“Content surfacing”: While it’s critical reps ask questions, they must also be good listeners. Customers constantly provide clues that can help reps resolve the issue. Reps that pick up on these clues and then probe for more information can decrease callbacks and reduce the amount of effort a customer must put in. Often the customer simply doesn’t know the whole story – otherwise they probably wouldn’t have to contact the company – so the rep must draw valuable information out of the customer to help them.
Reps commonly keep customers on hold during the call as they try to resolve the issue. But leading firms instead use this time to engage customers in purposeful small talk and gain additional information about their requests. For example, if a customer has requested a service appointment on a Saturday, the rep may ask why she specifically desired a weekend appointment. If it is because of work schedules, the rep could offer an earlier appointment during the company’s evening hours that may be more convenient.
“Experience engineering”: The biggest opportunity for reps to reduce customer effort is through the customer’s perception of the service experience. Most service organizations overlook a critical aspect: customers care about how the issue is resolved and respond to techniques like using positive language and being an advocate for the customer. Reps should guide a customer through an interaction as well as get them the best answer for the customer and the company. CEB data show this can reduce customer effort by as much as 75% and improve the quality of the experience by up to 80%.
One example: often companies can’t give customers exactly what they want. But telling customers “no” can put them on the defensive. In such cases, traditional soft skills are not enough; reps must learn new skills to move the conversation forward without increasing customer effort. Service reps must focus on not just what they say to customers but how they say it (see chart 1).
Chart 1: Using positive language during a service interaction Illustrative Source: CEB analysis
“Forward resolving”: Many firms still ask reps to resolve a customer’s issue(s) move on as quickly as possible. But reducing overall call volume and improving a customer’s service experience requires resolving more than the issue raised by the customer. Reps should also address the implicit or hidden problems the customer may not state or be aware of. While this approach may see slightly longer talk times, it is one of the biggest opportunities for call reduction – as implicit/unspoken issues lead to nearly 50% of all callbacks – and, so, to save money.
Firms can run a data analysis of past calls to separate customer issues into primary issues (those that trigger the first call) and then related, secondary issues for each primary issue. They can then narrow down secondary issues into those that result in the most frequent callbacks and advise reps to deal with only these kinds of secondary issues. This data-based approach is the most reliable, but companies with fewer resources could just run a brainstorming session with a group of select, experienced reps to determine the most common secondary issues. These methods can help companies avoid 40% of repeat contacts — a clear cost saving for any customer service function.

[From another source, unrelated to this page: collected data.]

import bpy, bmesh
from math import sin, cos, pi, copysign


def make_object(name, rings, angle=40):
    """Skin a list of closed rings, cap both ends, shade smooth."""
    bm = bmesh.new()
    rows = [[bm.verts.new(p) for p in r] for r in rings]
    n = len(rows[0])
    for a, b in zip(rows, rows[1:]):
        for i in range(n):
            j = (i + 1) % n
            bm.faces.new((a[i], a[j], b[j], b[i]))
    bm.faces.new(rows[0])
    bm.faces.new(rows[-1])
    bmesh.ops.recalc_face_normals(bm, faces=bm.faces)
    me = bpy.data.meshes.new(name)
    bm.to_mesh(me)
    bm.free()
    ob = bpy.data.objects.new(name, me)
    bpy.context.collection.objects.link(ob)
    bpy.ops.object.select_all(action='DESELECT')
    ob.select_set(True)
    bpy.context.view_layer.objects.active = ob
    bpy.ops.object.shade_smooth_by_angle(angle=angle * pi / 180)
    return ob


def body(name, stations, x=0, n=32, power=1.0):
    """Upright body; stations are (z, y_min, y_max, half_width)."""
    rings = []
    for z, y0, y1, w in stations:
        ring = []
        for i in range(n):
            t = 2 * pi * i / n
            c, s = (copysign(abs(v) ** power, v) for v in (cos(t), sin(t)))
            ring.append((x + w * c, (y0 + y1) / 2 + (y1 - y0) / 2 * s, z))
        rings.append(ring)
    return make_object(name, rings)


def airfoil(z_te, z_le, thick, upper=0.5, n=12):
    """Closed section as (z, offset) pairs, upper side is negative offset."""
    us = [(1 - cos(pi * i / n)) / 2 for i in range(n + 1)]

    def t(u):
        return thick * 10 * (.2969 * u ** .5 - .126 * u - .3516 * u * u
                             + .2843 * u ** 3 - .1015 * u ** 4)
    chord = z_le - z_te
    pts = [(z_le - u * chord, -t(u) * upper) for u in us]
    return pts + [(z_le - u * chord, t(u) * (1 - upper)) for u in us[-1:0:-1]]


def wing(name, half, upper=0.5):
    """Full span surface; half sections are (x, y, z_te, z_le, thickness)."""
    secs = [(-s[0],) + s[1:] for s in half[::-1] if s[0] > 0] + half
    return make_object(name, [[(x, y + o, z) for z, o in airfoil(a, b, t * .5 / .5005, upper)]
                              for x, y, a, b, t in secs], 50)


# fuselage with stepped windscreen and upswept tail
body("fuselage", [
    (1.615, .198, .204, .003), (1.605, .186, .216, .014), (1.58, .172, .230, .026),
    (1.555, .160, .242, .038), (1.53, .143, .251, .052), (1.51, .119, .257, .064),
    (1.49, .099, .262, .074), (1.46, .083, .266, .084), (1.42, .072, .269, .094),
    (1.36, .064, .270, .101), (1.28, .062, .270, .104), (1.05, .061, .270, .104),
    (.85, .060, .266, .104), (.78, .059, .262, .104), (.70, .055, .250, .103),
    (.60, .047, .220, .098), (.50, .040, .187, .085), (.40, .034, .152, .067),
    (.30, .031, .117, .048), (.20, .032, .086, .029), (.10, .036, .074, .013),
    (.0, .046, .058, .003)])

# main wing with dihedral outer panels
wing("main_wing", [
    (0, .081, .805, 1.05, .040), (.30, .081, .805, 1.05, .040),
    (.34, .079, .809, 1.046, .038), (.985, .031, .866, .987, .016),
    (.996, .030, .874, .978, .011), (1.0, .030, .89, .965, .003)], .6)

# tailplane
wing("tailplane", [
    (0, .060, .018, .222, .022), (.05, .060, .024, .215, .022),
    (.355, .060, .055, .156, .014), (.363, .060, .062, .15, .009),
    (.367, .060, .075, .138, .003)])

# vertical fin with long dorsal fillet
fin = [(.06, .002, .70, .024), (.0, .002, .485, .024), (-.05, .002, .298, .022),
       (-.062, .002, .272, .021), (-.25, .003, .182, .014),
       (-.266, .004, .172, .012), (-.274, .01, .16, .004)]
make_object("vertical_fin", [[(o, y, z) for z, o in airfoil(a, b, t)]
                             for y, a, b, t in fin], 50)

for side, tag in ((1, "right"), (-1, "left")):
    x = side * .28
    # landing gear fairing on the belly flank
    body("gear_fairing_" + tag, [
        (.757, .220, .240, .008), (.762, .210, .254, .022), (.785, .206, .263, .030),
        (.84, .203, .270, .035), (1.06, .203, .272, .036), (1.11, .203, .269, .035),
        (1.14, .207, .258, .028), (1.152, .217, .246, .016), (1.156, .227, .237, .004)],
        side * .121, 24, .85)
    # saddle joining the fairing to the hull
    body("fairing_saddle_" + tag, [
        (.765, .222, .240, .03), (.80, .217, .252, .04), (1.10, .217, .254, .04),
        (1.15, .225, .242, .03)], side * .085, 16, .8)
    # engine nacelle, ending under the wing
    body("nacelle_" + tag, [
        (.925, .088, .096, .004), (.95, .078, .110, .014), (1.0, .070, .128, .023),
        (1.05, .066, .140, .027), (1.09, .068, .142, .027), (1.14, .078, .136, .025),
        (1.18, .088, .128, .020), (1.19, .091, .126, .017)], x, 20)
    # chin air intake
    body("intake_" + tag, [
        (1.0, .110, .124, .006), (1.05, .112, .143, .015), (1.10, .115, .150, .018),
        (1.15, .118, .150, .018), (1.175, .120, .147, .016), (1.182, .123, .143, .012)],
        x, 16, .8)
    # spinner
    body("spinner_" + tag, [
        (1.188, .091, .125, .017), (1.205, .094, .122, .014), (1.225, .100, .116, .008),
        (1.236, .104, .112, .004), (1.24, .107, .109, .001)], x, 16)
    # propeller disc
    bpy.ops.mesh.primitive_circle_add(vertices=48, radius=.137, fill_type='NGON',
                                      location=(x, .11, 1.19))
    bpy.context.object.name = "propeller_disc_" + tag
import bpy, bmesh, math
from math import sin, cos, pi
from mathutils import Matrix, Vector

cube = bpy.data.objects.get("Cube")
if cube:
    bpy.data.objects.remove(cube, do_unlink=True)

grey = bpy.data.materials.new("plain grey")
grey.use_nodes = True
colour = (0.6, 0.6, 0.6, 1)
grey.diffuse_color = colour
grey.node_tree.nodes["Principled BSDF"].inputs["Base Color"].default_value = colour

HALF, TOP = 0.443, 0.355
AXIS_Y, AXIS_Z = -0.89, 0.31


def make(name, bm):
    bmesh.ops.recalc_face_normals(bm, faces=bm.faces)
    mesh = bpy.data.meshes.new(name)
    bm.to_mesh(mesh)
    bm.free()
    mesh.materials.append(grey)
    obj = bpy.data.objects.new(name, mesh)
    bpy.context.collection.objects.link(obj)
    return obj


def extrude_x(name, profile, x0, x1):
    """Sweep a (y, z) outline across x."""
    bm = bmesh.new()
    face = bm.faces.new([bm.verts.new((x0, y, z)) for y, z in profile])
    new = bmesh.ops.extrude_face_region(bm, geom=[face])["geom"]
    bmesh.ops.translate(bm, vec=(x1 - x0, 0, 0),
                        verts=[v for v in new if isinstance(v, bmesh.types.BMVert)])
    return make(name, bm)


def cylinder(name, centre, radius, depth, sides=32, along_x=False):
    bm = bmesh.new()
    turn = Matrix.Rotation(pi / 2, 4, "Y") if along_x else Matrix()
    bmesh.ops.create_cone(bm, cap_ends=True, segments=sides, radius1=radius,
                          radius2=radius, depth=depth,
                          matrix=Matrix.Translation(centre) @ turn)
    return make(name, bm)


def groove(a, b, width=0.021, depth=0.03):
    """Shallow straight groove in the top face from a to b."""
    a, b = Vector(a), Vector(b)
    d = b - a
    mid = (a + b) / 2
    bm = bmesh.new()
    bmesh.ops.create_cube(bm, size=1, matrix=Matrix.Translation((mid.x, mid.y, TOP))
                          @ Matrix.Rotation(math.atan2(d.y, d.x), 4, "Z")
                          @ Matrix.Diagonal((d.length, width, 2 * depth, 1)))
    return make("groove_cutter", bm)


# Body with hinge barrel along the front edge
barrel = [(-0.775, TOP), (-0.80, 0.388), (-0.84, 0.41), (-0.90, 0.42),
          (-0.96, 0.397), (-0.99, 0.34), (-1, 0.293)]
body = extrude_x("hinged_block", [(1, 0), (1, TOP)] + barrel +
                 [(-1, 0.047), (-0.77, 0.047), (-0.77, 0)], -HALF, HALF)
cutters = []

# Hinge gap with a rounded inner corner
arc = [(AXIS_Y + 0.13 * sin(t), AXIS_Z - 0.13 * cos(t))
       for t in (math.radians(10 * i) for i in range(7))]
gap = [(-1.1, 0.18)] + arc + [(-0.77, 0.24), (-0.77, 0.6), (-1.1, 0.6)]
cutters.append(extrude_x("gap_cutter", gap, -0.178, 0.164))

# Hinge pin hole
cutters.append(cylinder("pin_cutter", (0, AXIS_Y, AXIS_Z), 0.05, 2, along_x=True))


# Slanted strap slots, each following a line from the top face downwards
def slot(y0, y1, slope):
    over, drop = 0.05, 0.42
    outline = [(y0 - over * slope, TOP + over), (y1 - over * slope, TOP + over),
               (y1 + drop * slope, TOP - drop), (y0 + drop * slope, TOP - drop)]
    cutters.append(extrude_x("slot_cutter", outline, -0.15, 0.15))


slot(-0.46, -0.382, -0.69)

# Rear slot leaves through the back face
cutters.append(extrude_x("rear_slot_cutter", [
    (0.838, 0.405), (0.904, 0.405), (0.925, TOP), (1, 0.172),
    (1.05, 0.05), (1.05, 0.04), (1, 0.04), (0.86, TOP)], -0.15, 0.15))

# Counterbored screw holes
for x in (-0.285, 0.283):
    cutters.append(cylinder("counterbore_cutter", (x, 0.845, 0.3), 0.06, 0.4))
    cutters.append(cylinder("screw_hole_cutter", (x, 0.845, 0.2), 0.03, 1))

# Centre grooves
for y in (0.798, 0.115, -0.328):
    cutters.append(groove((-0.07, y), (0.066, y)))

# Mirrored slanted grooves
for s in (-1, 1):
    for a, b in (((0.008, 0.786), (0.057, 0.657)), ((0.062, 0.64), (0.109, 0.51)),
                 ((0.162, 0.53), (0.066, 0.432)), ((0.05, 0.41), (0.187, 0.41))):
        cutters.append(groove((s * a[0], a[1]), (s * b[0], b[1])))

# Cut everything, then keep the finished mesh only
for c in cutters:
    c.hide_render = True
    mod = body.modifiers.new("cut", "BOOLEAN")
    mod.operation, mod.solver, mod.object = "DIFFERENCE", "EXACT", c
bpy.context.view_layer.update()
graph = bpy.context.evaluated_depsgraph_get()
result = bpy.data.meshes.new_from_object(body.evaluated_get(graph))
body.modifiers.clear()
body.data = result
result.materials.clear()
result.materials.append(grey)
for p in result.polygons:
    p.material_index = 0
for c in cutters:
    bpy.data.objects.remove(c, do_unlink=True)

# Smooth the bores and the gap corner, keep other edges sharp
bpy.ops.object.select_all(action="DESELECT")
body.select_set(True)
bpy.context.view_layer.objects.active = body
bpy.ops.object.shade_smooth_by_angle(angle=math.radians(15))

These four capabilities, when deployed together during customer interactions, will improve the service experience, increase reps’ engagement with their job, and reduce costs.
Learn more about developing reps capabilities to deal with new customer demands.